#### What the exercise asks:
Begin with the first line of the listing and quote every line through the one containing "0.75, 0.34, 0.38)"; give only those lines.

#### Provided material:
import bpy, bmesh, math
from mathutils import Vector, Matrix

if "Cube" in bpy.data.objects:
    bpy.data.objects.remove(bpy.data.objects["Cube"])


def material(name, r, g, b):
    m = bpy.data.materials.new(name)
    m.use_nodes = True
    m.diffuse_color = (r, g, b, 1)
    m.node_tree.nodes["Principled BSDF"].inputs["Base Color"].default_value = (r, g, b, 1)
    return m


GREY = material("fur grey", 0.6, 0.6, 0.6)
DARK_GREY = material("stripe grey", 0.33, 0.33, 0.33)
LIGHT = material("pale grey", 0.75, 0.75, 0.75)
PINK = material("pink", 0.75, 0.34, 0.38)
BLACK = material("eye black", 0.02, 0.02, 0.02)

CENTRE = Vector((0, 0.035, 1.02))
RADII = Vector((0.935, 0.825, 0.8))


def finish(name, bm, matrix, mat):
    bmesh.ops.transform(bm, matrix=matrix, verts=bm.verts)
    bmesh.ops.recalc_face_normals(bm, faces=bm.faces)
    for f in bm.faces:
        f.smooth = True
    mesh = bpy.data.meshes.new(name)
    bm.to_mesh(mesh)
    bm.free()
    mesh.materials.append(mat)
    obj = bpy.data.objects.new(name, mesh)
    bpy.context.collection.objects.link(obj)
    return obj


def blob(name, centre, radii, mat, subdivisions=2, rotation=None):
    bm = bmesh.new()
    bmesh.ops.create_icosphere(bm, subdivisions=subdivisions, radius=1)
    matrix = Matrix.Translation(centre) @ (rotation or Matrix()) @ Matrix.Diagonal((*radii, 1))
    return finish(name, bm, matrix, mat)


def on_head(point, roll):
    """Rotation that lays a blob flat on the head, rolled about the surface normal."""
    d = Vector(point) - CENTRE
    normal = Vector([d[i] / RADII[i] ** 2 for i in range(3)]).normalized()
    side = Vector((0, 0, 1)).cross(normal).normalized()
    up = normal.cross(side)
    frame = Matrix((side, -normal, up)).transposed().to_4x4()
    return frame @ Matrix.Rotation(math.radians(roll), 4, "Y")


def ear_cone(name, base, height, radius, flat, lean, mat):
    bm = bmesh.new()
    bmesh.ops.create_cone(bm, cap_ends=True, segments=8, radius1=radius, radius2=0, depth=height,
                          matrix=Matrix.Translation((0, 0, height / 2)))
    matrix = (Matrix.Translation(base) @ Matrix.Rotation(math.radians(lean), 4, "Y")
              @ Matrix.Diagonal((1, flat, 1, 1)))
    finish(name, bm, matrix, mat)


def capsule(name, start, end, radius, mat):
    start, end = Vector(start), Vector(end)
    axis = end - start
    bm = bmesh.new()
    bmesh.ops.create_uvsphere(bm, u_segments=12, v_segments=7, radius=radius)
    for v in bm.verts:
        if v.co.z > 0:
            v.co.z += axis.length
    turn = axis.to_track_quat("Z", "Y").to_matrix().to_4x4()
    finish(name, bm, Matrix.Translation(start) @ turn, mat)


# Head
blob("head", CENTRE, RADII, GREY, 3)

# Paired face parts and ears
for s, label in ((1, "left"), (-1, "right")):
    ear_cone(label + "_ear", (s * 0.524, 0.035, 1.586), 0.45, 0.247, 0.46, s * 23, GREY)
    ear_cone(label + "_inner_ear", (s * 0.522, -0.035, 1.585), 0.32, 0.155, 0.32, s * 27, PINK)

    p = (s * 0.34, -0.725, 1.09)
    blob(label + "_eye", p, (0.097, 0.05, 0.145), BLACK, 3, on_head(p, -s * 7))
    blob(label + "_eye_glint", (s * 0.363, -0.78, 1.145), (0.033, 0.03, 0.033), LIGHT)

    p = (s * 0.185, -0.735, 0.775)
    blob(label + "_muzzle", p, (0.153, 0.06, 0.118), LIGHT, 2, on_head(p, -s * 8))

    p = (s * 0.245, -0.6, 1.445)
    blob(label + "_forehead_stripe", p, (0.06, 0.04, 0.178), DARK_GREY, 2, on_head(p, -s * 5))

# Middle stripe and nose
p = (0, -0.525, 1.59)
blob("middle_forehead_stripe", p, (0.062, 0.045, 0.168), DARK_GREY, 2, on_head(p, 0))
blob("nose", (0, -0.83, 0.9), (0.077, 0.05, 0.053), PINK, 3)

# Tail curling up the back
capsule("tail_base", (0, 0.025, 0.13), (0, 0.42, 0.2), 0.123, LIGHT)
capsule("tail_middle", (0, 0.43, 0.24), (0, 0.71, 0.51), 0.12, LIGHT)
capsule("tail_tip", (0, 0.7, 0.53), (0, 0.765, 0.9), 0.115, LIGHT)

#### Completed exercise:
import bpy, bmesh, math
from mathutils import Vector, Matrix

if "Cube" in bpy.data.objects:
    bpy.data.objects.remove(bpy.data.objects["Cube"])


def material(name, r, g, b):
    m = bpy.data.materials.new(name)
    m.use_nodes = True
    m.diffuse_color = (r, g, b, 1)
    m.node_tree.nodes["Principled BSDF"].inputs["Base Color"].default_value = (r, g, b, 1)
    return m


GREY = material("fur grey", 0.6, 0.6, 0.6)
DARK_GREY = material("stripe grey", 0.33, 0.33, 0.33)
LIGHT = material("pale grey", 0.75, 0.75, 0.75)
PINK = material("pink", 0.75, 0.34, 0.38)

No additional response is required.